INFORMATION PROVIDED —
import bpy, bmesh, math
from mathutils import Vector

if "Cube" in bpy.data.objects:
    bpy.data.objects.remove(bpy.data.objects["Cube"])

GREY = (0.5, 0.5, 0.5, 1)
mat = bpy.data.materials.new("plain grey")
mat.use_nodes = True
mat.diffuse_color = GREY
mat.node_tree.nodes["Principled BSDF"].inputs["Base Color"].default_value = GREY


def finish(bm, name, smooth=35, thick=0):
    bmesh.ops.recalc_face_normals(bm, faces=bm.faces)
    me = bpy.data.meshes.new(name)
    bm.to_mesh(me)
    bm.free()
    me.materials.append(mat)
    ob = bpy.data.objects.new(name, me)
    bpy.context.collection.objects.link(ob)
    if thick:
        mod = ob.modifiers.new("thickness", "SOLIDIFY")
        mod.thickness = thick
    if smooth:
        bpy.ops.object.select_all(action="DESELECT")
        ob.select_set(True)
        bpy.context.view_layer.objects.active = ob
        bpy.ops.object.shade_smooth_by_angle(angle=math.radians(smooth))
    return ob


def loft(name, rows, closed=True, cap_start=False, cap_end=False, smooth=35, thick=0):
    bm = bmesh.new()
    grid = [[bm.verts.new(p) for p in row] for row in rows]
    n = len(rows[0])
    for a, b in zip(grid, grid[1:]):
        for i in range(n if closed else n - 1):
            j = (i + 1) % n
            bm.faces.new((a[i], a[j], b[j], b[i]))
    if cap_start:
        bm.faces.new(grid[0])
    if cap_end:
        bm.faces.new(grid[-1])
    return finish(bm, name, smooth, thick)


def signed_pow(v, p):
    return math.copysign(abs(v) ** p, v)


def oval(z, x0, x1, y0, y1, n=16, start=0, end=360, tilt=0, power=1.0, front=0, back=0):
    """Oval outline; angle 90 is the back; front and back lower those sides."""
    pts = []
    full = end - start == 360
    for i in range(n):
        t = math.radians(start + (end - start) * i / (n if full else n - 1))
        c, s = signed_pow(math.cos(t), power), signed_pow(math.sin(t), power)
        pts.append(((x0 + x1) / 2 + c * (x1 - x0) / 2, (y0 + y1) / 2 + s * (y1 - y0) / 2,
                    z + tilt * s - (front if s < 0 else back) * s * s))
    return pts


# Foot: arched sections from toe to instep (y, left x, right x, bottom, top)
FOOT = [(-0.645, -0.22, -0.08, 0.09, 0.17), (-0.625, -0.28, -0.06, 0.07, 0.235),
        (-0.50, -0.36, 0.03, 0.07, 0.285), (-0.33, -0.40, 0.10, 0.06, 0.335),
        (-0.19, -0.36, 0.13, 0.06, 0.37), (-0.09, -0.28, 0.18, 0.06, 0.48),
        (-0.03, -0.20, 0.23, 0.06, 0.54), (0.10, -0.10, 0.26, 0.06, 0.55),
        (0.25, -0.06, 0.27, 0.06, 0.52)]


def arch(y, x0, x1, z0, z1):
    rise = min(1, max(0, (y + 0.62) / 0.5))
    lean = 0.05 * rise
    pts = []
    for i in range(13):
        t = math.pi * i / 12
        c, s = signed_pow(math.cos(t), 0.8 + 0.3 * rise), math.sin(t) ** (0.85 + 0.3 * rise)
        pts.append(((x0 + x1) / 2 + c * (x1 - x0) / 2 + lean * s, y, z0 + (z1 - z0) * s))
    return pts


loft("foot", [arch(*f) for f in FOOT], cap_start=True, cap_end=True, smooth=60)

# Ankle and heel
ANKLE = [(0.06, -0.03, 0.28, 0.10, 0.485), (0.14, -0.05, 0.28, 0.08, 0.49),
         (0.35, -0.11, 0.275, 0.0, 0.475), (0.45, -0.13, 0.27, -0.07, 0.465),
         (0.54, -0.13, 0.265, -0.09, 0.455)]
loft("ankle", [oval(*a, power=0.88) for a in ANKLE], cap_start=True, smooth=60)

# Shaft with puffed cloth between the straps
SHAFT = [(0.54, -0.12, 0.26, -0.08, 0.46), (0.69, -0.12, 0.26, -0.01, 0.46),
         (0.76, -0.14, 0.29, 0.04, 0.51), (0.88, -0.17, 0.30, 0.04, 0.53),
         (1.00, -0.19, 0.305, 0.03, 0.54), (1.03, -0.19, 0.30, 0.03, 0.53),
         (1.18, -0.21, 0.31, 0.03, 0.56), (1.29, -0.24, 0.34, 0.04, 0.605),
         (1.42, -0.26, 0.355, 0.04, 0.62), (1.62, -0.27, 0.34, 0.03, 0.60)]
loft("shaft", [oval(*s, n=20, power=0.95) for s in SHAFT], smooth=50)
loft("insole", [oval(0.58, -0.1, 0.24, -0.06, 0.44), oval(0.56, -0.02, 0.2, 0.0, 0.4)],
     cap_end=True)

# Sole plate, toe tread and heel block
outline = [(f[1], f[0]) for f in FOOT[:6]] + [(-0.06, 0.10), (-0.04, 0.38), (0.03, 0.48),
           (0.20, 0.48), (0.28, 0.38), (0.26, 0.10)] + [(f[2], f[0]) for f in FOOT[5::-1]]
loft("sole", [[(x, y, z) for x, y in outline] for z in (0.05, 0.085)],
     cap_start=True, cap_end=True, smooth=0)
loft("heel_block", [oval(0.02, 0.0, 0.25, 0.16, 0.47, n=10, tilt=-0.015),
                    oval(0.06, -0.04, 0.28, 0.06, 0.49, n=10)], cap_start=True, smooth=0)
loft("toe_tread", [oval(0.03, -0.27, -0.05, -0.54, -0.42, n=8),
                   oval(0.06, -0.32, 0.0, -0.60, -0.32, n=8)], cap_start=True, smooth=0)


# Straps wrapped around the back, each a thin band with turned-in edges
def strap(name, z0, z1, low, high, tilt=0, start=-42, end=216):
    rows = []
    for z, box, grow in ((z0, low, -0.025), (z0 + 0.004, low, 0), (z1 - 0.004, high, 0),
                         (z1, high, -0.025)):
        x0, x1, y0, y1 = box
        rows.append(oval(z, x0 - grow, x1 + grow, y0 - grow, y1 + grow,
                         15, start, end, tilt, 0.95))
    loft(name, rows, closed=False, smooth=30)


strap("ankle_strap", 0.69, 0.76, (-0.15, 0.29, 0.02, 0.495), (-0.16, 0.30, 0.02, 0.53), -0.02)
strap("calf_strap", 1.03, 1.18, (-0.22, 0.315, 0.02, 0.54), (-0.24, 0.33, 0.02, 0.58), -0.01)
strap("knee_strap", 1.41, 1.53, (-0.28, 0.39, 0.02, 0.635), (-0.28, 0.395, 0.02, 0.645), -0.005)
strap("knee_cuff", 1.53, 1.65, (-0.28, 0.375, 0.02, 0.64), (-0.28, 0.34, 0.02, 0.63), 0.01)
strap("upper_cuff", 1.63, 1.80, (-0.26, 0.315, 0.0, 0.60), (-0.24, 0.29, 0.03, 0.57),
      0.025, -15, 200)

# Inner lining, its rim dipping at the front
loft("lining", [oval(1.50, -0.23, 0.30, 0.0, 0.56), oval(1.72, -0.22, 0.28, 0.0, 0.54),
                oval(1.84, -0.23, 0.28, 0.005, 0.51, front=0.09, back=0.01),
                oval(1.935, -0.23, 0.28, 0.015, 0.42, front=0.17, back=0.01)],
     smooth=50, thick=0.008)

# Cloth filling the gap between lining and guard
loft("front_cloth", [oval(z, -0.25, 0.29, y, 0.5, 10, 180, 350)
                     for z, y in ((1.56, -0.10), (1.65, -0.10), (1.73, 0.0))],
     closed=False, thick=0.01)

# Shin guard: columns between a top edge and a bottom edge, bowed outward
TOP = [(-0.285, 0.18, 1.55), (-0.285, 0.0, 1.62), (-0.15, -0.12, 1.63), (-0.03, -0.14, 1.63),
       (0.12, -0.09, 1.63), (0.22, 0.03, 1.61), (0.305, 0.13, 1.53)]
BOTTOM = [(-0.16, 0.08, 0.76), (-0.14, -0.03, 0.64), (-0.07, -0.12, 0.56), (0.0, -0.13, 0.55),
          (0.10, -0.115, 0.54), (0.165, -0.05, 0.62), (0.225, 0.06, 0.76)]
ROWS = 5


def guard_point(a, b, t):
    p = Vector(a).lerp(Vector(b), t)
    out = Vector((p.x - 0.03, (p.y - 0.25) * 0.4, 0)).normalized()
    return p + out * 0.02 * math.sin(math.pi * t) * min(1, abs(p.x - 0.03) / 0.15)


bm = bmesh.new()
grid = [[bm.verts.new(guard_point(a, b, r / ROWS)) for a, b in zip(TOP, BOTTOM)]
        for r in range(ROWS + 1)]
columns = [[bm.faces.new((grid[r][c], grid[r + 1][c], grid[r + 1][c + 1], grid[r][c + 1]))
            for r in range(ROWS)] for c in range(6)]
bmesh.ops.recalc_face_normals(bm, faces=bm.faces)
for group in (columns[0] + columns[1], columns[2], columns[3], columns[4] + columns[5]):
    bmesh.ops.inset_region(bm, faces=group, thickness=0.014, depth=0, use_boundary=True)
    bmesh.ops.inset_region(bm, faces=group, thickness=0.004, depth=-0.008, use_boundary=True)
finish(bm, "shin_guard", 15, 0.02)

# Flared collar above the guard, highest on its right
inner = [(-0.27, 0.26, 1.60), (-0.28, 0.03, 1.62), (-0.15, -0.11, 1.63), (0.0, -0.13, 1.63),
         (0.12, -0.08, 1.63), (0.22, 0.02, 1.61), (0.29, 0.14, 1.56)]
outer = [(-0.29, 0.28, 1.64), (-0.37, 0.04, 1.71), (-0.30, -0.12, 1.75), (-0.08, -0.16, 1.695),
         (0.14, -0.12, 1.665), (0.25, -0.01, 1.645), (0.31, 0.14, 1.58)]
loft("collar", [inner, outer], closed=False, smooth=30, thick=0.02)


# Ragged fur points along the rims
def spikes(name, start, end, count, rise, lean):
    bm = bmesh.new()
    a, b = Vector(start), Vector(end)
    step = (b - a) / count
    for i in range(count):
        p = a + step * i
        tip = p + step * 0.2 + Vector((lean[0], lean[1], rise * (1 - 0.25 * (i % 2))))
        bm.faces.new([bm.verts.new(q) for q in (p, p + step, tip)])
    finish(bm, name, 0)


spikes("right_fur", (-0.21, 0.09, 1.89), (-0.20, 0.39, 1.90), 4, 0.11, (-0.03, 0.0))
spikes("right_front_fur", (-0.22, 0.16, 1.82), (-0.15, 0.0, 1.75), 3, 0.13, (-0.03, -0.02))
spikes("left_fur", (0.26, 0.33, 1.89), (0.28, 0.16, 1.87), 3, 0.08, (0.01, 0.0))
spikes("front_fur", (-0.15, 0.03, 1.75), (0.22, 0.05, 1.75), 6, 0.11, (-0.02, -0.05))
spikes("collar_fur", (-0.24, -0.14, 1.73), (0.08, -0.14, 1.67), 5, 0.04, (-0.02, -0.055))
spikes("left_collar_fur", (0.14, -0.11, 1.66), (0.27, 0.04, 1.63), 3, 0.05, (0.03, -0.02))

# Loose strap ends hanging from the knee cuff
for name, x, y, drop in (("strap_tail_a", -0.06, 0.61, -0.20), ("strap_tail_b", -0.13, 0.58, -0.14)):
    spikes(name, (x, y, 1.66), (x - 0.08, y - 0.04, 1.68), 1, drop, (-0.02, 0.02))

WHAT NEEDS TO BE DONE — Write out exactly the lines of the entries above that run from the line containing "p = a + step * i" through the last line, including both.

SOLVED EXERCISE —
        p = a + step * i
        tip = p + step * 0.2 + Vector((lean[0], lean[1], rise * (1 - 0.25 * (i % 2))))
        bm.faces.new([bm.verts.new(q) for q in (p, p + step, tip)])
    finish(bm, name, 0)


spikes("right_fur", (-0.21, 0.09, 1.89), (-0.20, 0.39, 1.90), 4, 0.11, (-0.03, 0.0))
spikes("right_front_fur", (-0.22, 0.16, 1.82), (-0.15, 0.0, 1.75), 3, 0.13, (-0.03, -0.02))
spikes("left_fur", (0.26, 0.33, 1.89), (0.28, 0.16, 1.87), 3, 0.08, (0.01, 0.0))
spikes("front_fur", (-0.15, 0.03, 1.75), (0.22, 0.05, 1.75), 6, 0.11, (-0.02, -0.05))
spikes("collar_fur", (-0.24, -0.14, 1.73), (0.08, -0.14, 1.67), 5, 0.04, (-0.02, -0.055))
spikes("left_collar_fur", (0.14, -0.11, 1.66), (0.27, 0.04, 1.63), 3, 0.05, (0.03, -0.02))

# Loose strap ends hanging from the knee cuff
for name, x, y, drop in (("strap_tail_a", -0.06, 0.61, -0.20), ("strap_tail_b", -0.13, 0.58, -0.14)):
    spikes(name, (x, y, 1.66), (x - 0.08, y - 0.04, 1.68), 1, drop, (-0.02, 0.02))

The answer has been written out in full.